When the flowing charges possess spin there will be an additional effect because the charges with spin have a magnetic moment which interacts with the magnetic field. The two spin orientations with respect to the magnetic field have different energies. At equilibrium the population of the higher energy orientation is suppressed by a factor of


where ΔE is the energy difference of the two orientations and kT is the thermal energy.

The current is effectively carried by two channels in parallel.

When the conductor is ferromagnetic charges with spin such as electrons are affected by the residual magnetic field even when there is no external magnetic field applied. But at a sufficiently high level of the external field the magnetization of the ferromagnetic conductor will be aligned with the external field.

A multilayer conductor is one that contains alternating layers of magnetic and nonmagnetic materials. For example, one type of multilayer contains thirty thin layers of iron sandwiched between thirty layers of chromium. The magnetic domains of the iron layers are coordinated. When the chromium layers are thin the successive iron layers are coupled antiferromagnetically. This means the directions of magnetization are reversed in successive layers. This means that half of the iron layers are oriented in a way that interfers with the transport of electrons with one spin. This creates an enhanced resistance.

When an external magnetic field is applied it tends to change the direction of magnetization of the domains in such a way that resistance is reduced. At sufficiently high level of the external field the iron layers all have the same direction of magnetization and resistance is minimized. The difference between the resistance at zero external field and the minimum resistance can be quite larges, a reduction of fifty percent. This is called Giant Magnetoresistance.

The thickness of the nonmagnetic layers determines the nature of the magnetic coupling of the successive iron layers. As indicated in the Howson article, there is an optimal domain width. If the thickness of the nonmagnetic layer results in the magnetic layers being separated by this optimal domain distance then the successive iron layers will be coupled antiferromagnetically. But larger thickness may result in the successive iron layers being coupled ferromagnetically.

The argument for higher resistance when successive magnetic layers are coupled with opposite directions of magnetization (antiferromagnetic coupling) seems to be based upon the resistance of a circuit involving two or more channels connected in parallel. For the case of two subcircuits of resistance R1 and R2 the resistance R of the parallel circuit is given by:

1/R = 1/R1 + 1/R2.

Thus if R2/R1 is represented as n then:

R = R1[n/(n+1)].

Suppose the resistance of a channel with magnetization that opposes the flow of electrons is 4 times as great at a channel in which the magnetization enhances the flow. Then the resistance of the two channels is (4/5) of the resistance of a sinle good channel. If a magnetic field reverses the direction of magnetization of the channel which opposes electron flow then the resistance of the combined channels drops to one half the resistance of a single good channel. A drop in resistance of this magnitude would be called giant magnetoresistance.

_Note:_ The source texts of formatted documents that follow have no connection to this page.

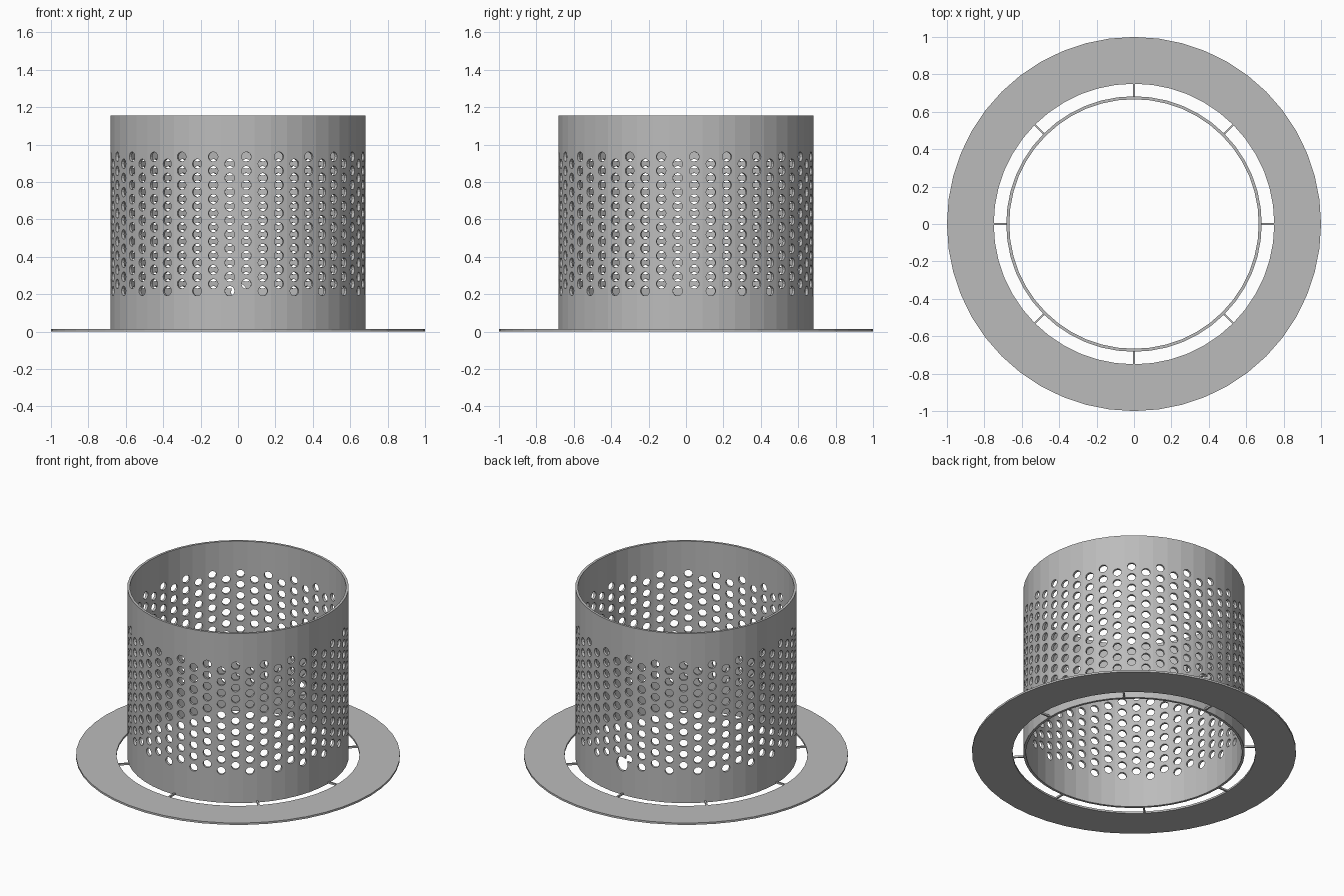
import bpy
import bmesh
from math import sin, cos, pi, radians
from mathutils import Matrix, Vector

SIDES = 48
R_OUT, R_IN, HEIGHT = 0.683, 0.667, 1.155
FLANGE_IN, FLANGE_T = 0.75, 0.013
HOLE_R, PITCH, ROWS = 0.026, 0.0755, 10

if "Cube" in bpy.data.objects:
    bpy.data.objects.remove(bpy.data.objects["Cube"])

# Single grey metal
metal = bpy.data.materials.new("grey metal")
metal.use_nodes = True
grey = (0.5, 0.5, 0.5, 1)
metal.diffuse_color = grey
metal.node_tree.nodes["Principled BSDF"].inputs["Base Color"].default_value = grey


def finish(name, bm):
    bmesh.ops.recalc_face_normals(bm, faces=bm.faces)
    mesh = bpy.data.meshes.new(name)
    bm.to_mesh(mesh)
    bm.free()
    mesh.materials.append(metal)
    obj = bpy.data.objects.new(name, mesh)
    bpy.context.scene.collection.objects.link(obj)
    return obj


def ring(name, r_out, r_in, height):
    """Faceted tube standing on the ground."""
    bm = bmesh.new()
    profile = [(r_out, 0), (r_out, height), (r_in, height), (r_in, 0)]
    loops = [[bm.verts.new((r * cos(2 * pi * i / SIDES), r * sin(2 * pi * i / SIDES), z))
              for r, z in profile] for i in range(SIDES)]
    for i in range(SIDES):
        a, b = loops[i], loops[(i + 1) % SIDES]
        for j in range(4):
            k = (j + 1) % 4
            bm.faces.new((a[j], b[j], b[k], a[k]))
    return finish(name, bm)


def add_punch(bm, angle, z, wide, tall, segments):
    """Radial elliptical prism passing through the wall."""
    matrix = (Matrix.Rotation(angle, 4, 'Z') @ Matrix.Translation((R_OUT, 0, z))
              @ Matrix.Diagonal((1, wide, tall, 1)) @ Matrix.Rotation(pi / 2, 4, 'Y'))
    bmesh.ops.create_cone(bm, cap_ends=True, segments=segments, radius1=1,
                          radius2=1, depth=0.12, matrix=matrix)


def cut(target, cutter):
    mod = target.modifiers.new("holes", 'BOOLEAN')
    mod.operation = 'DIFFERENCE'
    mod.solver = 'EXACT'
    mod.object = cutter
    bpy.context.view_layer.objects.active = target
    bpy.ops.object.modifier_apply(modifier=mod.name)
    bpy.data.objects.remove(cutter)


# Perforated basket wall: staggered columns, one centred on each facet
basket = ring("basket_wall", R_OUT, R_IN, HEIGHT)
bm = bmesh.new()
for col in range(SIDES):
    angle = 2 * pi * (col + 0.5) / SIDES
    low = 0.255 if col % 2 == 0 else 0.217
    for row in range(ROWS):
        if col == SIDES // 4 - 1 and row == 0:
            continue  # replaced by the larger hole
        add_punch(bm, angle, low + row * PITCH, HOLE_R, HOLE_R, 14)
cut(basket, finish("hole_punches", bm))

# One larger oval hole at the back
bm = bmesh.new()
add_punch(bm, radians(89.6), 0.21, 0.042, 0.048, 18)
cut(basket, finish("oval_punch", bm))

# Flat base flange
ring("base_flange", 1.0, FLANGE_IN, FLANGE_T)

# Eight thin spokes joining basket and flange
inner, outer = R_OUT - 0.008, FLANGE_IN + 0.005
for i in range(8):
    bm = bmesh.new()
    bmesh.ops.create_cube(bm, size=1, matrix=Matrix.Rotation(i * pi / 4, 4, 'Z')
                          @ Matrix.Translation(Vector(((inner + outer) / 2, 0, FLANGE_T / 2)))
                          @ Matrix.Diagonal((outer - inner, 0.011, FLANGE_T * 0.9, 1)))
    finish(f"spoke_{i + 1}", bm)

Other structures besides multilayers show large values for magnetoresistance. One such structure is granules of cobalt in a matrix of silver. Another is stacked permalloy disks in a matrix of silver.


Agnes Barthélémy, Albert Fert, Robert Morel and Laua Steren, "Giant steps with tiny magnets," Physics World, (November 1994), pp. 34-39.

Mark Howson, "Magnetism of thin films and multilayers," Contemporary Physics (1994) Vol 35, no 5, pp. 347-359.